What needs to be done
From the data below, return all lines holding the string "rings".

Dataset items
BEGIN
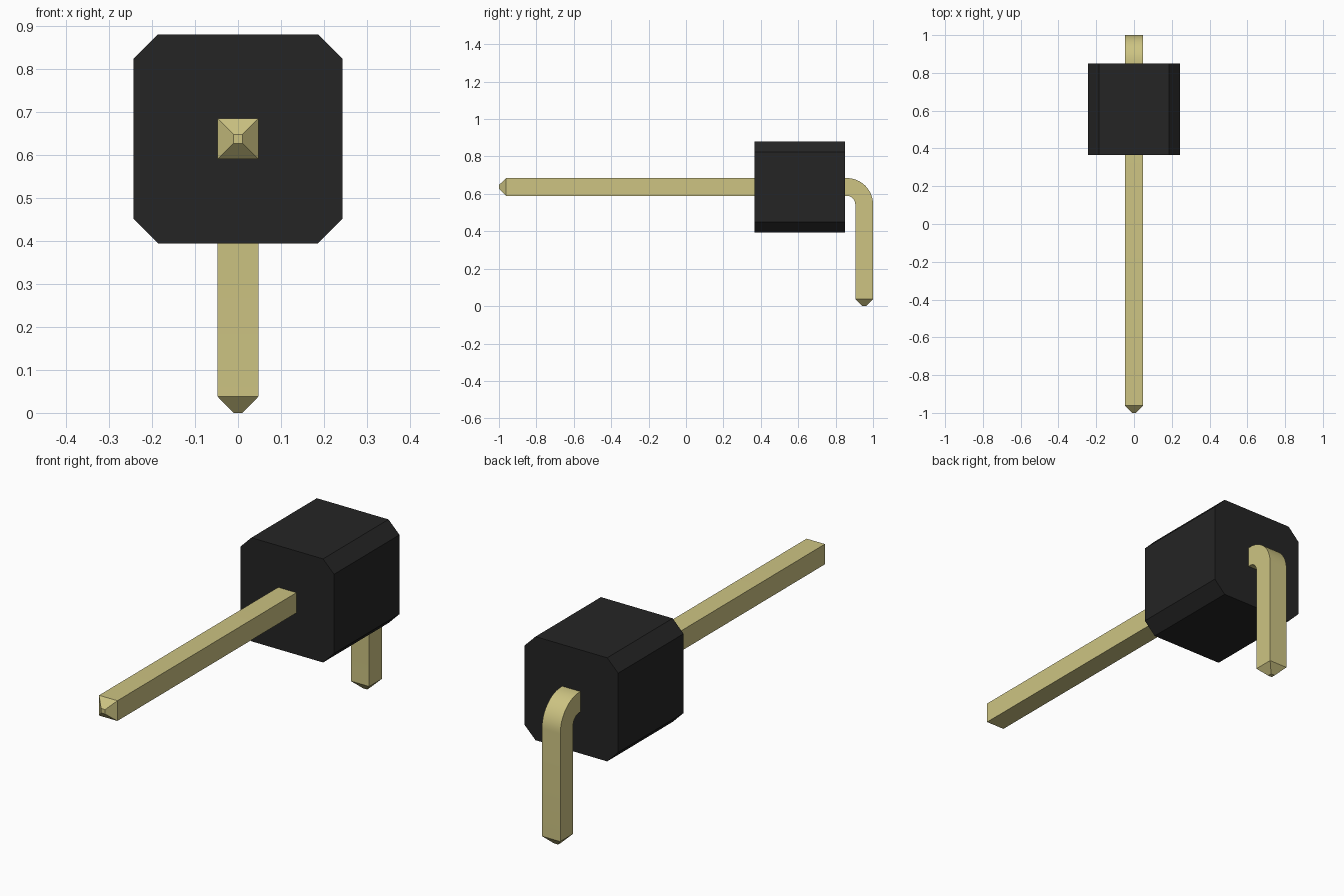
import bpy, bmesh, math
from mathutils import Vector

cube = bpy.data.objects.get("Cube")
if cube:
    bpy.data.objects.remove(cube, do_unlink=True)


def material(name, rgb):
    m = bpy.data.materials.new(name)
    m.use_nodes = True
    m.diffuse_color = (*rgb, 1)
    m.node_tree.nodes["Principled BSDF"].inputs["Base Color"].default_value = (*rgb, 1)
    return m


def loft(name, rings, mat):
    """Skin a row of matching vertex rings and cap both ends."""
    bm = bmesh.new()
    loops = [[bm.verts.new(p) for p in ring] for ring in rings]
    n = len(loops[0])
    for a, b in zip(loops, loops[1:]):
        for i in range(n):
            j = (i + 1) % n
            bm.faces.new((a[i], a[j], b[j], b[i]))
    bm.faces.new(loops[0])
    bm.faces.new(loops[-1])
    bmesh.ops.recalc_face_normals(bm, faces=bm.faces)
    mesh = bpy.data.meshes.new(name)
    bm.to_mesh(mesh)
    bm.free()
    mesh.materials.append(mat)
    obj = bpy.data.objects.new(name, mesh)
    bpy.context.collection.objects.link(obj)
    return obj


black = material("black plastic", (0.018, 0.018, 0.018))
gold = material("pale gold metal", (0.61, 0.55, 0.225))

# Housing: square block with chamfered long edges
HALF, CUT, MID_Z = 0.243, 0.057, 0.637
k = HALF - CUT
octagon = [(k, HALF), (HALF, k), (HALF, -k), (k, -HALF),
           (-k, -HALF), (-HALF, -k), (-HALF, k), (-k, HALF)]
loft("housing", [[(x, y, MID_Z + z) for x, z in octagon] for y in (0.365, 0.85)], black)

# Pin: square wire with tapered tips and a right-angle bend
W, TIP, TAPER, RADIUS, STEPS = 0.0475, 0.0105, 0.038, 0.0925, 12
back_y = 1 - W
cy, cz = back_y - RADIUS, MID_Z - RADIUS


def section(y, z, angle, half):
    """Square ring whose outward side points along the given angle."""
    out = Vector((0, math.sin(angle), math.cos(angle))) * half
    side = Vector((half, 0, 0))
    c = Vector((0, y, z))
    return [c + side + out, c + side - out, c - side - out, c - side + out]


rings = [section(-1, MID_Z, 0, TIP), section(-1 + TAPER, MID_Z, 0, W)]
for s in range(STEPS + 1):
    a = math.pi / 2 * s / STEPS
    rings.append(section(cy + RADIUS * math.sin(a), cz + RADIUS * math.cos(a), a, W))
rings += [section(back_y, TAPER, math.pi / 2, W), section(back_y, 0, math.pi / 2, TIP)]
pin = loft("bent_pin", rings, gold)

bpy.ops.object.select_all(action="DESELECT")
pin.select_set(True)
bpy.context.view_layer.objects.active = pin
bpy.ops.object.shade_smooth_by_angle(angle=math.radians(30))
END
Solution for this exercise
def loft(name, rings, mat):
    """Skin a row of matching vertex rings and cap both ends."""
    loops = [[bm.verts.new(p) for p in ring] for ring in rings]
rings = [section(-1, MID_Z, 0, TIP), section(-1 + TAPER, MID_Z, 0, W)]
    rings.append(section(cy + RADIUS * math.sin(a), cz + RADIUS * math.cos(a), a, W))
rings += [section(back_y, TAPER, math.pi / 2, W), section(back_y, 0, math.pi / 2, TIP)]
pin = loft("bent_pin", rings, gold)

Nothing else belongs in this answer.